*Saved data entries*.
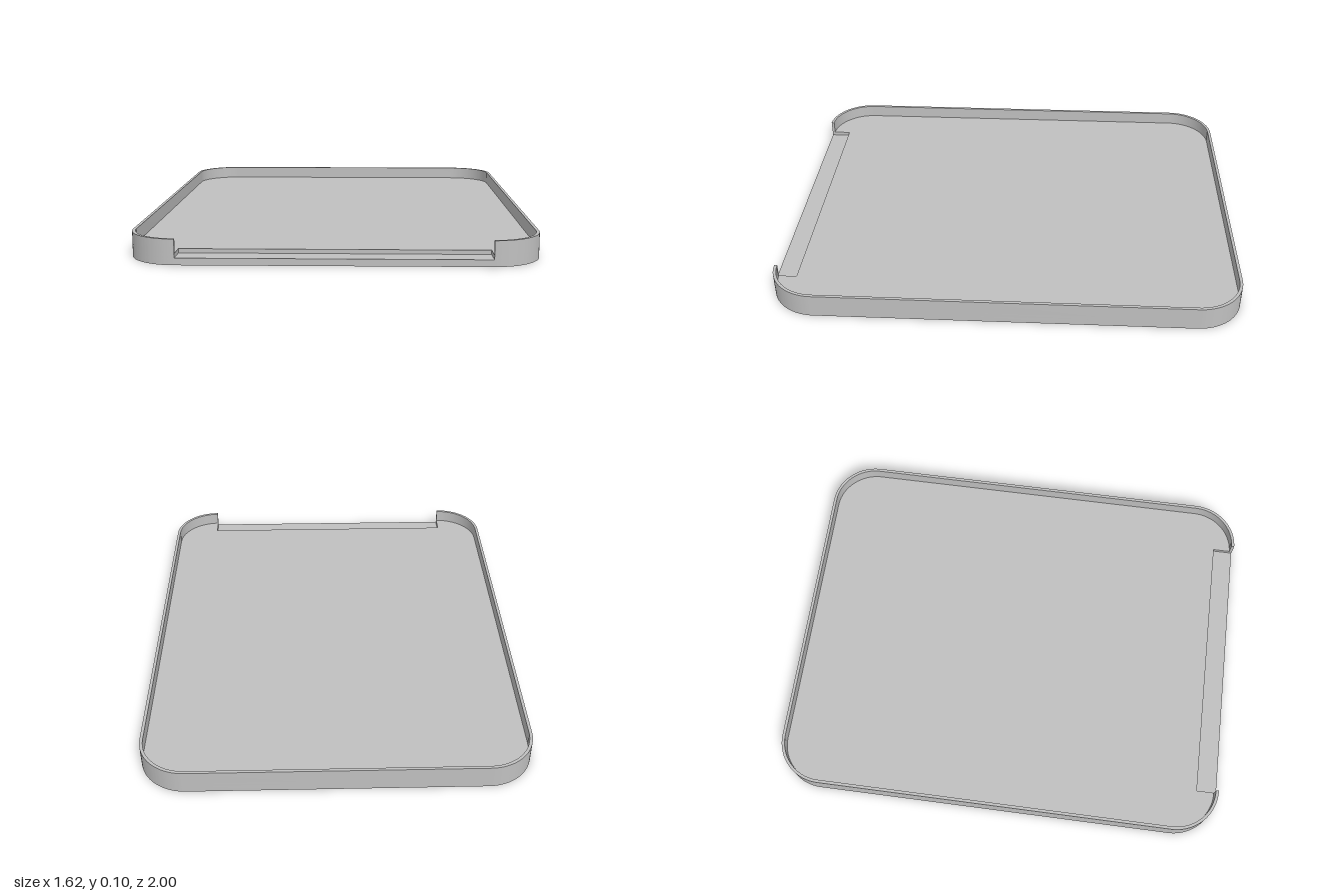
import * as THREE from 'three';
import { toCreasedNormals } from 'three/addons/utils/BufferGeometryUtils.js';

const CX = 0.61, CZ = 0.8;        // corner arc centres, also the notch half width
const R = 0.2, WALL = 0.013;      // outer corner radius and rim thickness
const NOTCH_Y = 0.028, FLOOR_Y = 0.045, TOP_Y = 0.102;
const NOTCH_BACK = 0.91;

// corner centres in order round the outline, starting at the front left
const corners = [[CX, -CZ], [CX, CZ], [-CX, CZ], [-CX, -CZ]];

// rounded outline, open along the front between x = CX and x = -CX
function traceOutline(shape, r, backwards = false) {
  for (let k = 0; k < 4; k++) {
    const i = backwards ? 3 - k : k;
    const a = (i - 1) * Math.PI / 2, b = i * Math.PI / 2;
    const [x, y] = corners[i];
    if (backwards) shape.absarc(x, y, r, b, a, true);
    else shape.absarc(x, y, r, a, b, false);
  }
}

// plan shape raised from y0 to y1
function slab(shape, y0, y1) {
  const g = new THREE.ExtrudeGeometry(shape, { depth: y1 - y0, bevelEnabled: false, curveSegments: 20 });
  g.rotateX(-Math.PI / 2).translate(0, y0, 0);
  return toCreasedNormals(g, 0.5);
}

export function createModel() {
  const group = new THREE.Group();
  group.name = 'tray';
  const grey = new THREE.MeshStandardMaterial({ color: 0xc0c0c0 });
  grey.name = 'light grey';

  const add = (name, shape, y0, y1) => {
    const mesh = new THREE.Mesh(slab(shape, y0, y1), grey);
    mesh.name = name;
    group.add(mesh);
  };

  // full bottom plate, whose top shows in the notch
  const base = new THREE.Shape();
  traceOutline(base, R);
  base.closePath();
  add('basePlate', base, 0, NOTCH_Y);

  // floor plate with the shallow step cut from its front edge
  const floor = new THREE.Shape();
  traceOutline(floor, R);
  floor.lineTo(-CX, -NOTCH_BACK);
  floor.lineTo(CX, -NOTCH_BACK);
  floor.closePath();
  add('floor', floor, NOTCH_Y, FLOOR_Y);

  // thin rim, open at the front
  const rim = new THREE.Shape();
  traceOutline(rim, R);
  traceOutline(rim, R - WALL, true);
  rim.closePath();
  add('rim', rim, FLOOR_Y, TOP_Y);

  return group;
}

*Action item*. Work out how many lines of the preceding data contain the word "from". Reply with that number only.

*Result for this task*. 4